What is expected: Beginning at the line containing "(EDGE, t, 0), math.pi", print every line until the records end, keeping each exactly as it is.

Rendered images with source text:
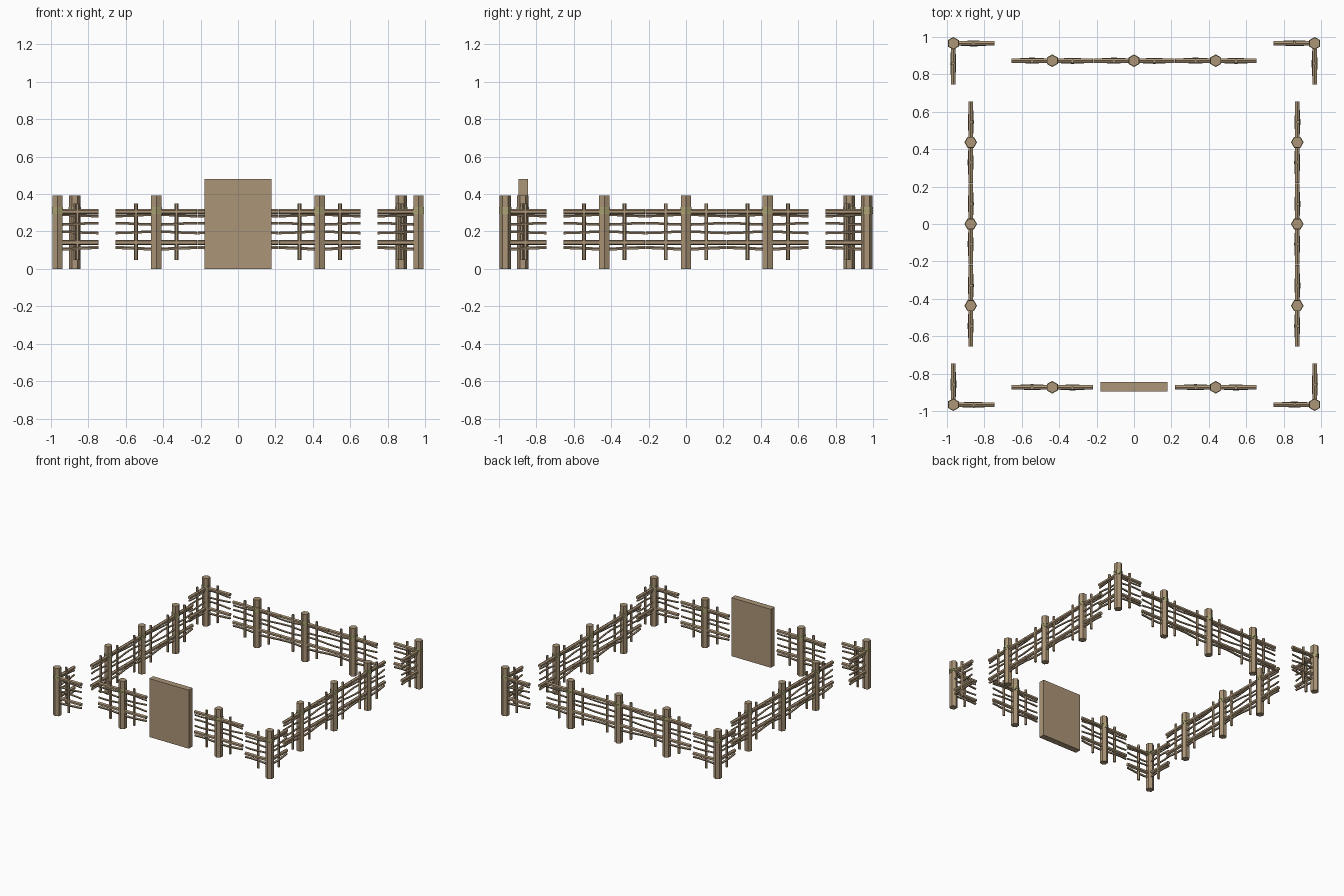
import bpy, bmesh, math
from mathutils import Vector

old = bpy.data.objects.get("Cube")
if old:
    bpy.data.objects.remove(old, do_unlink=True)


def material(name, rgb):
    m = bpy.data.materials.new(name)
    m.use_nodes = True
    color = (*rgb, 1)
    m.diffuse_color = color
    m.node_tree.nodes["Principled BSDF"].inputs["Base Color"].default_value = color
    return m


WOOD = material("tan_wood", (0.41, 0.30, 0.185))
ROPE = material("straw_rope", (0.42, 0.39, 0.18))


def tube(bm, path, radius, sides=6):
    """Sweep a regular polygon along an upright or mostly x-directed path."""
    points = [Vector(p) for p in path]
    upright = abs((points[-1] - points[0]).z) > abs((points[-1] - points[0]).x)
    u, v = (Vector((1, 0, 0)), Vector((0, 1, 0))) if upright else (Vector((0, 1, 0)), Vector((0, 0, 1)))
    rings = []
    for p in points:
        angles = [math.pi / 2 + math.tau * k / sides for k in range(sides)]
        rings.append([bm.verts.new(p + radius * (u * math.cos(a) + v * math.sin(a))) for a in angles])
    for a, b in zip(rings, rings[1:]):
        for k in range(sides):
            n = (k + 1) % sides
            bm.faces.new((a[k], a[n], b[n], b[k]))
    bm.faces.new(rings[0][::-1])
    bm.faces.new(rings[-1])


def finish(bm, name, mat):
    bmesh.ops.recalc_face_normals(bm, faces=bm.faces)
    mesh = bpy.data.meshes.new(name)
    bm.to_mesh(mesh)
    bm.free()
    mesh.materials.append(mat)
    return mesh


def place(mesh, name, location, angle=0):
    ob = bpy.data.objects.new(name, mesh)
    ob.location = location
    ob.rotation_euler.z = angle
    bpy.context.collection.objects.link(ob)
    return ob


# Post and its rope lashing
def make_post():
    bm = bmesh.new()
    tube(bm, [(0, 0, 0), (0, 0, 0.393)], 0.031)
    return finish(bm, "post", WOOD)


def make_lashing():
    bm = bmesh.new()
    for z in (0.298, 0.312, 0.326):
        tube(bm, [(0, 0, z - 0.005), (0, 0, z + 0.005)], 0.034)
    return finish(bm, "lashing", ROPE)


# Thick straight rails
def make_rails(x0, x1):
    bm = bmesh.new()
    for z in (0.306, 0.141):
        tube(bm, [(x0, 0, z), (x1, 0, z)], 0.0145)
    return finish(bm, "rails", WOOD)


# Thin branches woven in and out of the stakes
def make_branches(x0, x1):
    bm = bmesh.new()
    for i, (z, r) in enumerate(((0.285, 0.007), (0.24, 0.0075), (0.195, 0.0075), (0.109, 0.009))):
        side = -1 if i % 2 else 1
        steps = 8 if x0 < 0 else 4
        path = []
        for k in range(steps + 1):
            x = x0 + (x1 - x0) * k / steps
            path.append((x, side * 0.008 * math.sin(math.pi * x / 0.216),
                         z + side * 0.004 * math.cos(math.pi * x / 0.216)))
        tube(bm, path, r, 5)
    return finish(bm, "branches", WOOD)


# Upright stakes
def make_stakes(xs):
    bm = bmesh.new()
    for x in xs:
        tube(bm, [(x, -0.004, 0.048), (x, -0.004, 0.35)], 0.0105, 5)
    return finish(bm, "stakes", WOOD)


HALF, STAKE = 0.217, 0.108
post, lashing = make_post(), make_lashing()
panel = {"rails": make_rails(-HALF, HALF), "branches": make_branches(-HALF, HALF),
         "stakes": make_stakes((-STAKE, STAKE))}
arm = {"rails": make_rails(0, HALF + 0.003), "branches": make_branches(0, HALF + 0.003),
       "stakes": make_stakes((STAKE,))}


def add_post(name, loc, angle=0):
    place(post, name + "_post", loc, angle)
    place(lashing, name + "_lashing", loc, angle)


def add_parts(parts, name, loc, angle):
    for part, mesh in parts.items():
        place(mesh, name + "_" + part, loc, angle)


# Straight fence panels: front leaves a gap for the gate
SPACING, EDGE = 0.437, 0.873
for i in (-1, 0, 1):
    t = i * SPACING
    runs = [("back", (t, EDGE, 0), 0), ("left", (EDGE, t, 0), math.pi / 2),
            ("right", (-EDGE, t, 0), math.pi / 2)]
    if i:
        runs.append(("front", (t, -EDGE, 0), 0))
    for name, loc, angle in runs:
        add_post(name, loc, angle)
        add_parts(panel, name, loc, angle)

# Corner posts with two arms each
CORNER = 0.966
for k, (sx, sy) in enumerate(((-1, -1), (1, -1), (1, 1), (-1, 1))):
    loc = (sx * CORNER, sy * CORNER, 0)
    add_post("corner", loc)
    for turn in (k, k + 1):
        add_parts(arm, "corner", loc, turn * math.pi / 2)

# Gate slab
bm = bmesh.new()
bmesh.ops.create_cube(bm, size=1)
bmesh.ops.scale(bm, vec=(0.36, 0.05, 0.48), verts=bm.verts)
place(finish(bm, "gate", WOOD), "gate", (0, -0.87, 0.24))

Result:
    runs = [("back", (t, EDGE, 0), 0), ("left", (EDGE, t, 0), math.pi / 2),
            ("right", (-EDGE, t, 0), math.pi / 2)]
    if i:
        runs.append(("front", (t, -EDGE, 0), 0))
    for name, loc, angle in runs:
        add_post(name, loc, angle)
        add_parts(panel, name, loc, angle)

# Corner posts with two arms each
CORNER = 0.966
for k, (sx, sy) in enumerate(((-1, -1), (1, -1), (1, 1), (-1, 1))):
    loc = (sx * CORNER, sy * CORNER, 0)
    add_post("corner", loc)
    for turn in (k, k + 1):
        add_parts(arm, "corner", loc, turn * math.pi / 2)

# Gate slab
bm = bmesh.new()
bmesh.ops.create_cube(bm, size=1)
bmesh.ops.scale(bm, vec=(0.36, 0.05, 0.48), verts=bm.verts)
place(finish(bm, "gate", WOOD), "gate", (0, -0.87, 0.24))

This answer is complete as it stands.